The entries that follow include a run beginning at the line with "# Walls: hollow" and ending at the line with "prism(bm, arch(.074, .615, .84, .93), 'y', -1.1, -.88)"; restate that run word for word and leave the rest out.

====== Material shown

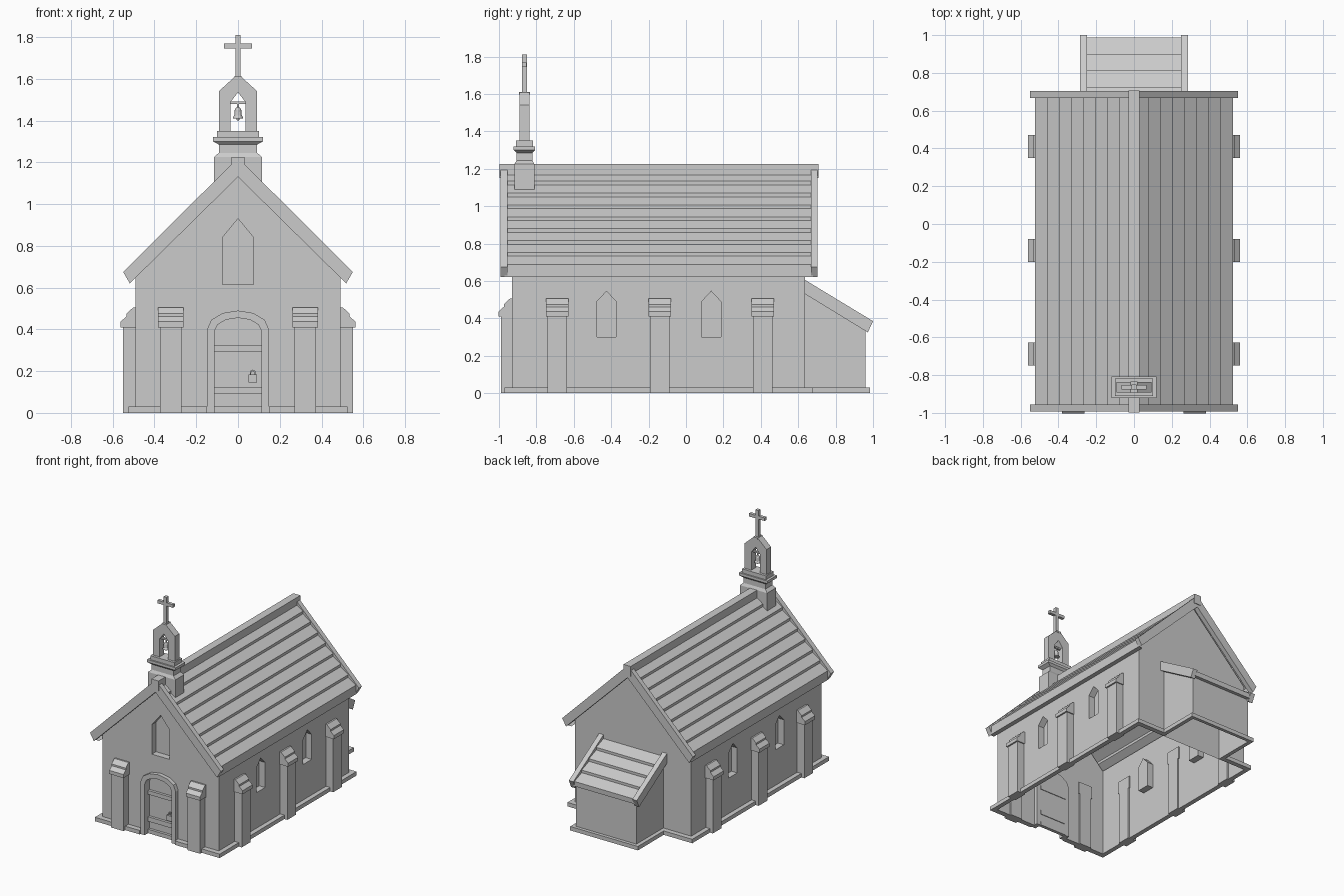
import bpy, bmesh, math

if "Cube" in bpy.data.objects:
    bpy.data.objects.remove(bpy.data.objects["Cube"])


def finish(name, bm, fix=True):
    if fix:
        bmesh.ops.recalc_face_normals(bm, faces=bm.faces)
    me = bpy.data.meshes.new(name)
    bm.to_mesh(me)
    bm.free()
    ob = bpy.data.objects.new(name, me)
    bpy.context.collection.objects.link(ob)
    return ob


def place(axis, p, d):
    return {'x': (d, p[0], p[1]), 'y': (p[0], d, p[1]), 'z': (p[0], p[1], d)}[axis]


def prism(bm, pts, axis, a, b, caps=True):
    """Extrude a 2D profile along an axis from a to b (open sheet without caps)."""
    A = [bm.verts.new(place(axis, p, a)) for p in pts]
    B = [bm.verts.new(place(axis, p, b)) for p in pts]
    n = len(pts)
    for i in range(n if caps else n - 1):
        j = (i + 1) % n
        bm.faces.new((A[i], A[j], B[j], B[i]))
    if caps:
        bm.faces.new(A[::-1])
        bm.faces.new(B)


def box(bm, x0, x1, y0, y1, z0, z1):
    prism(bm, [(x0, y0), (x1, y0), (x1, y1), (x0, y1)], 'z', z0, z1)


def stack(bm, rings):
    """Skin a list of vertex-coordinate rings, capped at both ends."""
    R = [[bm.verts.new(c) for c in r] for r in rings]
    n = len(R[0])
    for r, s in zip(R, R[1:]):
        for i in range(n):
            bm.faces.new((r[i], r[(i + 1) % n], s[(i + 1) % n], s[i]))
    bm.faces.new(R[0][::-1])
    bm.faces.new(R[-1])


def arch(hw, z0, spring, apex, n=1, c=0):
    """Arch outline from bottom right, over the top, to bottom left."""
    pts = [(c + hw, z0)]
    for i in range(2 * n + 1):
        t = math.pi * i / (2 * n)
        pts.append((c + hw * math.cos(t), spring + (apex - spring) * math.sin(t)))
    return pts + [(c - hw, z0)]


# Walls: hollow shell with window and door recesses
bm = bmesh.new()
prism(bm, [(-.49, 0), (.49, 0), (.49, .68), (0, 1.17), (-.49, .68)], 'y', -.93, .637)
walls = finish("walls", bm)
bm = bmesh.new()
prism(bm, arch(.074, .615, .84, .93), 'y', -1.1, -.88)
prism(bm, arch(.115, -.05, .39, .457, 3), 'y', -1.1, -.9)
for yc in (-.425, .135):
    for s in (-1, 1):
        prism(bm, arch(.051, .30, .49, .545, 1, yc), 'x', s * .44, s * .7)
cutter = finish("recess_cutter", bm)
cutter.hide_render = True
mod = walls.modifiers.new("recesses", 'BOOLEAN')
mod.object, mod.solver = cutter, 'EXACT'
dg = bpy.context.evaluated_depsgraph_get()
shell = bpy.data.meshes.new_from_object(walls.evaluated_get(dg))
walls.modifiers.clear()
bpy.data.objects.remove(cutter)
bm = bmesh.new()
bm.from_mesh(shell)
gone = [f for f in bm.faces if f.calc_center_median().z < .001 or .5 < f.normal.z < .9]
bmesh.ops.delete(bm, geom=gone, context='FACES')
bm.to_mesh(shell)
bm.free()
walls.data = shell

# Rear annex walls
bm = bmesh.new()
prism(bm, [(-.255, .637), (-.255, .96), (.255, .96), (.255, .637)], 'z', 0, .37, caps=False)
for s in (-1, 1):
    f = [bm.verts.new((s * .255, y, z)) for y, z in ((.637, .37), (.96, .37), (.637, .56))]
    bm.faces.new(f)
finish("annex_walls", bm)

# Plinth, broken at the door
bm = bmesh.new()
for s in (-1, 1):
    for x0, x1, y0, y1 in ((.49, .525, -.97, .675), (.148, .49, -.97, -.93),
                           (.285, .49, .637, .675), (.255, .285, .637, .985)):
        box(bm, min(s * x0, s * x1), max(s * x0, s * x1), y0, y1, 0, .03)
box(bm, -.255, .255, .96, .985, 0, .03)
finish("plinth", bm)

# Buttresses with stepped caps
body = [(-.01, 0), (.06, 0), (.06, .41), (-.01, .41)]
cap = [(-.01, .41), (.072, .41), (.072, .437), (.044, .462), (.044, .475), (.012, .505), (-.01, .505)]
bm = bmesh.new()
for s in (-1, 1):
    for prof, hw in ((body, .052), (cap, .06)):
        for yc in (-.688, -.14, .41):
            prism(bm, [(s * (.49 + d), z) for d, z in prof], 'y', yc - hw, yc + hw)
        prism(bm, [(-.93 - d, z) for d, z in prof], 'x', s * .322 - hw, s * .322 + hw)
finish("buttresses", bm)

# Main roof: lapped boards
half = [(.49, .62), (.524, .62)]
xs = [.524 - .0635 * i for i in range(8)] + [.02]
for a, b in zip(xs, xs[1:]):
    half += [(a, 1.213 - a), (b, 1.193 - b)]
bm = bmesh.new()
prism(bm, half + [(-x, z) for x, z in half[::-1]], 'y', -.97, .68, caps=False)
finish("roof_boards", bm)

# Gable barge boards and ridge cap
barge = [(.55, .675), (.518, .62), (0, 1.13), (-.518, .62), (-.55, .675), (0, 1.222)]
bm = bmesh.new()
prism(bm, barge, 'y', -.993, -.955)
prism(bm, barge, 'y', .667, .703)
finish("barge_boards", bm)
bm = bmesh.new()
box(bm, -.03, .03, -.998, .708, 1.15, 1.225)
finish("ridge_cap", bm)

# Annex roof: lapped boards between two rakes
prof = []
ys = [.637 + .0875 * i for i in range(5)]
for a, b in zip(ys, ys[1:]):
    prof += [(a, .575 - .606 * (a - .637)), (b, .595 - .606 * (b - .637))]
prof += [(.985, .345), (.955, .345)]
bm = bmesh.new()
prism(bm, prof, 'x', -.255, .255, caps=False)
finish("annex_roof_boards", bm)
bm = bmesh.new()
for s in (-1, 1):
    prism(bm, [(.637, .605), (1.0, .385), (.972, .325), (.637, .53)], 'x', s * .248, s * .286)
finish("annex_rakes", bm)

# Door surround, rails and padlock
bm = bmesh.new()
prism(bm, arch(.148, 0, .40, .49, 3) + arch(.113, 0, .39, .455, 3)[::-1], 'y', -.96, -.9)
finish("door_surround", bm)
bm = bmesh.new()
for z0, z1 in ((0, .03), (.09, .125), (.295, .325)):
    box(bm, -.113, .113, -.92, -.895, z0, z1)
finish("door_rails", bm)
bm = bmesh.new()
box(bm, .05, .092, -.93, -.9, .145, .185)
prism(bm, arch(.014, .18, .195, .207, 2, .071) + arch(.008, .18, .193, .2, 2, .071)[::-1],
      'y', -.922, -.912)
finish("padlock", bm)

# Bell turret: moulded base, arched frame, cross
YC = -.864
bm = bmesh.new()
stack(bm, [[(-a, YC - b, z), (a, YC - b, z), (a, YC + b, z), (-a, YC + b, z)] for a, b, z in (
    (.115, .053, 1.09), (.115, .053, 1.225), (.092, .042, 1.245), (.092, .042, 1.285),
    (.12, .057, 1.30), (.12, .057, 1.32), (.101, .046, 1.32), (.101, .046, 1.35))])
finish("turret_base", bm)
bm = bmesh.new()
outer = [(.092, 1.35), (.092, 1.54), (.015, 1.61), (-.015, 1.61), (-.092, 1.54), (-.092, 1.35)]
prism(bm, outer + arch(.036, 1.35, 1.488, 1.535)[::-1], 'y', YC - .027, YC + .027)
finish("bell_frame", bm)
bm = bmesh.new()
box(bm, -.018, .018, YC - .03, YC + .03, 1.598, 1.61)
box(bm, -.013, .013, YC - .013, YC + .013, 1.6, 1.81)
box(bm, -.066, .066, YC - .012, YC + .012, 1.745, 1.768)
finish("cross", bm)

# Bell with hanging bar and clapper
bm = bmesh.new()
box(bm, -.037, .037, YC - .008, YC + .008, 1.48, 1.492)
box(bm, -.004, .004, YC - .004, YC + .004, 1.455, 1.485)
for rings in ([(.024, 1.41), (.024, 1.415), (.018, 1.425), (.016, 1.45), (.011, 1.46), (.004, 1.464)],
              [(.003, 1.399), (.006, 1.403), (.006, 1.409), (.003, 1.413)]):
    stack(bm, [[(r * math.cos(k * math.pi / 6), YC + r * math.sin(k * math.pi / 6), z)
                for k in range(12)] for r, z in rings])
finish("bell", bm)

============

### Answer
# Walls: hollow shell with window and door recesses
bm = bmesh.new()
prism(bm, [(-.49, 0), (.49, 0), (.49, .68), (0, 1.17), (-.49, .68)], 'y', -.93, .637)
walls = finish("walls", bm)
bm = bmesh.new()
prism(bm, arch(.074, .615, .84, .93), 'y', -1.1, -.88)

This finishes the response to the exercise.